So Mitchell Hoogenakker, 25, will not stand trial in the death of John Gallagher, a father of five — at least not yet.
“The murder charge against him goes dormant for the time being,” said Chuck Laszewski, spokesman for the Hennepin County (Minnesota) Attorney’s Office. “There is another hearing scheduled in September to see if he is (then) competent.”
Police in Hopkins, Minnesota, a Minneapolis suburb, said Hoogenakker used an ax to force his way into Gallagher’s home on Aug. 25 and dragged him outside.
Responding officers found Gallagher, 67, fatally injured on his front lawn.
Authorities charged Hoogenakker a few days later with second-degree murder. But he was found incompetent to help in his defense during a subsequent court hearing and placed at the Minnesota Security Hospital in St. Peter.

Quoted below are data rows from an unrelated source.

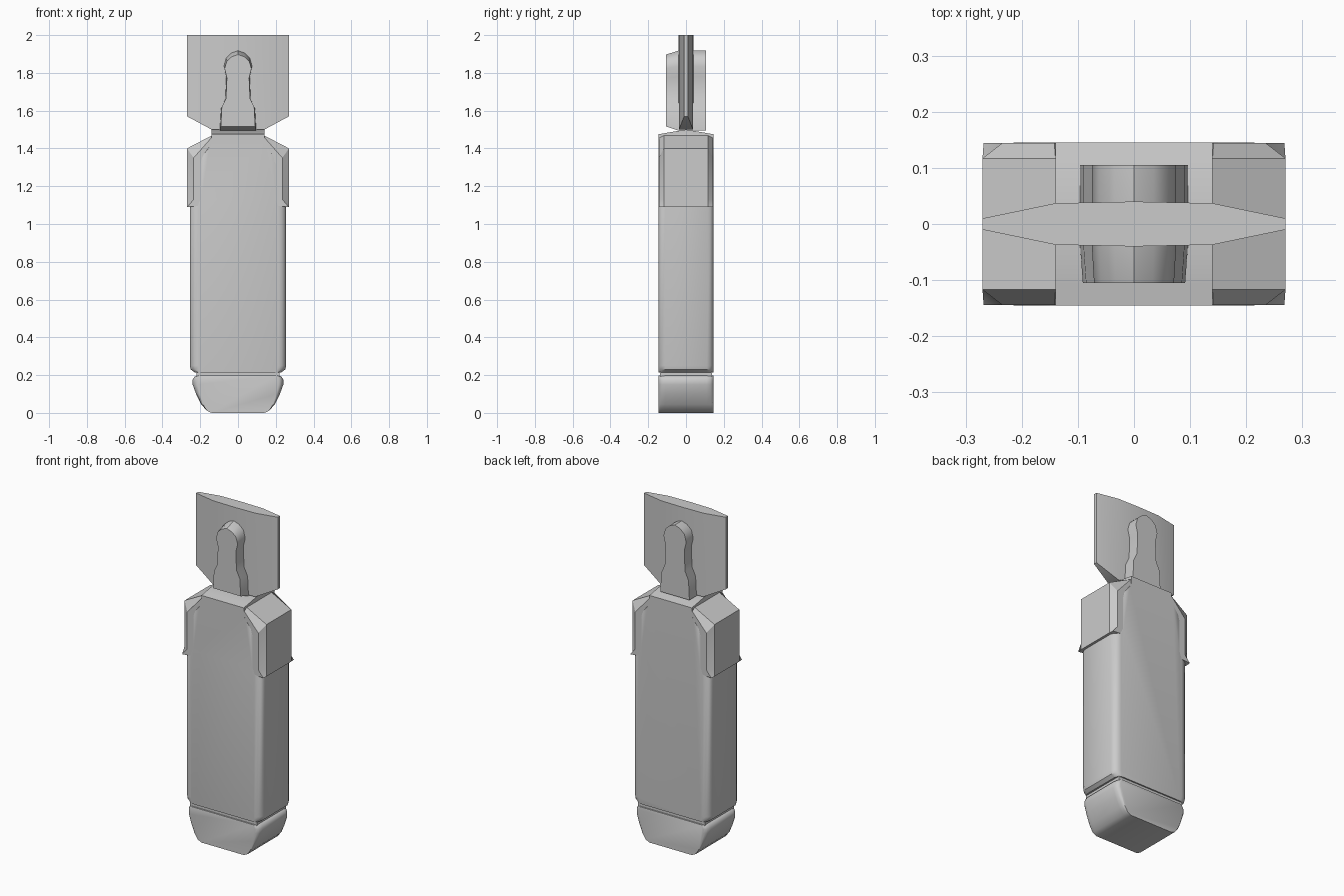
import bpy, bmesh

if "Cube" in bpy.data.objects:
    bpy.data.objects.remove(bpy.data.objects["Cube"])

def loft(name, rings, angle=35):
    """Skin a list of equal-length vertex rings and cap both ends."""
    bm = bmesh.new()
    vs = [[bm.verts.new(p) for p in r] for r in rings]
    n = len(rings[0])
    for a, b in zip(vs, vs[1:]):
        for i in range(n):
            j = (i + 1) % n
            bm.faces.new((a[i], a[j], b[j], b[i]))
    bm.faces.new(vs[0])
    bm.faces.new(vs[-1])
    bmesh.ops.recalc_face_normals(bm, faces=bm.faces)
    me = bpy.data.meshes.new(name)
    bm.to_mesh(me)
    bm.free()
    ob = bpy.data.objects.new(name, me)
    bpy.context.collection.objects.link(ob)
    bpy.ops.object.select_all(action='DESELECT')
    bpy.context.view_layer.objects.active = ob
    ob.select_set(True)
    bpy.ops.object.shade_smooth_by_angle(angle=angle * 3.14159 / 180)
    return ob

def both(half):
    return half + [(-x, z) for x, z in reversed(half) if x > 0]

def pull(x, d):
    # pull only the outer sides inward, to round the vertical corners
    s = max(0, min(1, (abs(x) - 0.17) / 0.085))
    return x - d * s * (1 if x > 0 else -1)

ROUND = [(0.145, 0.045), (0.141, 0.025), (0.13, 0.01), (0.11, 0.0)]
STEPS = [(-y, d) for y, d in ROUND] + [(0, 0)] + [(y, d) for y, d in reversed(ROUND)]

# main body, with recesses for the shoulder plates and a gently ridged top
body = both([(0.23, 0.215), (0.25, 0.23), (0.255, 0.25), (0.255, 1.09), (0.222, 1.13),
             (0.222, 1.32), (0.20, 1.36), (0.15, 1.41), (0.14, 1.43), (0.14, 1.5)])
loft("body", [[(pull(x, d), y, z - 0.17 * abs(y) if z > 1.45 else z) for x, z in body]
              for y, d in STEPS])

# recessed neck between body and end cap
neck = both([(0.22, 0.18), (0.22, 0.23)])
loft("lower_groove", [[(x, y, z) for x, z in neck] for y in (-0.137, 0.137)])

# tapered end cap
cap = both([(0.14, 0), (0.165, 0.012), (0.195, 0.045), (0.222, 0.10), (0.24, 0.15),
            (0.24, 0.175), (0.232, 0.19), (0.22, 0.197)])
loft("end_cap", [[(pull(x, d * 0.7), y, z) for x, z in cap] for y, d in STEPS])

# shoulder plates, wrapping round the corners and flaring at the lower tips
outer = [(0.27, 1.09), (0.27, 1.40), (0.14, 1.468), (0.10, 1.40), (0.15, 1.30), (0.15, 1.09)]
edge = [(0.268, 1.09), (0.232, 1.33), (0.142, 1.44), (0.10, 1.40), (0.15, 1.30), (0.15, 1.09)]
edge = [(0.268, 1.09), (0.235, 1.13), (0.235, 1.35), (0.142, 1.455), (0.10, 1.40), (0.15, 1.30), (0.15, 1.10)]
outer.insert(1, (0.27, 1.13))
for side, s in (("left", -1), ("right", 1)):
    loft(side + "_shoulder", [[(s * x, y, z) for x, z in p] for y, p in
         ((-0.144, edge), (-0.117, outer), (0.117, outer), (0.144, edge))], 30)

# flat blade, thick in the middle and thin at its sides
blade = [(-0.27, 0.01, 1.57), (-0.14, 0.037, 1.5), (0, 0.04, 1.5), (0.14, 0.037, 1.5), (0.27, 0.01, 1.57)]
loft("blade", [[(x, -t, z), (x, t, z), (x, t, 2), (x, -t, 2)] for x, t, z in blade])

# raised rib through the blade
rib = both([(0.096, 1.495), (0.09, 1.61), (0.067, 1.66), (0.062, 1.78), (0.075, 1.835),
            (0.062, 1.88), (0.035, 1.905), (0, 1.918)])
front = [(x * 0.95, 1.708 + (z - 1.708) * 0.9) for x, z in rib]
loft("rib", [[(x, y, z) for x, z in p] for y, p in
             ((-0.105, front), (-0.04, rib), (0.105, rib))])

The facility is a maximum-security psychiatric hospital for those deemed severely mentally ill and dangerous.
If the hearing in September shows that Hoogenakker has made adequate progress in his treatment, a trial can be scheduled. If not, hearings will be set at six-month intervals until Hoogenakker is found competent.
It is possible that authorities could eventually permanently commit Hoogenakker.
According to family and police, Hoogenakker’s family had lived next door to the Gallaghers for years before moving to another nearby house a few years ago.
There had been a history of disputes between Gallagher and Hoogenakker’s family, police said.
More recently, officials say, Hoogenakker threatened Gallagher. There had also been reports of vandalism at Gallagher’s house.
This past summer, according to a restraining order that Gallagher obtained, Hoogenakker had walked past Gallagher’s home in “zombielike fashion,” yelling obscenities and threats, according to the Star Tribune newspaper of Minneapolis.
Gallagher’s family was among the first Irish settlers of O’Neill, a city of about 3,700 in north-central Nebraska, said a younger brother, Dick Gallagher, of Neligh.
He graduated from Boys Town High School in 1968 and moved to the Minneapolis area in the mid- to late ‘70s, working as a handyman for 30 years, his brother said.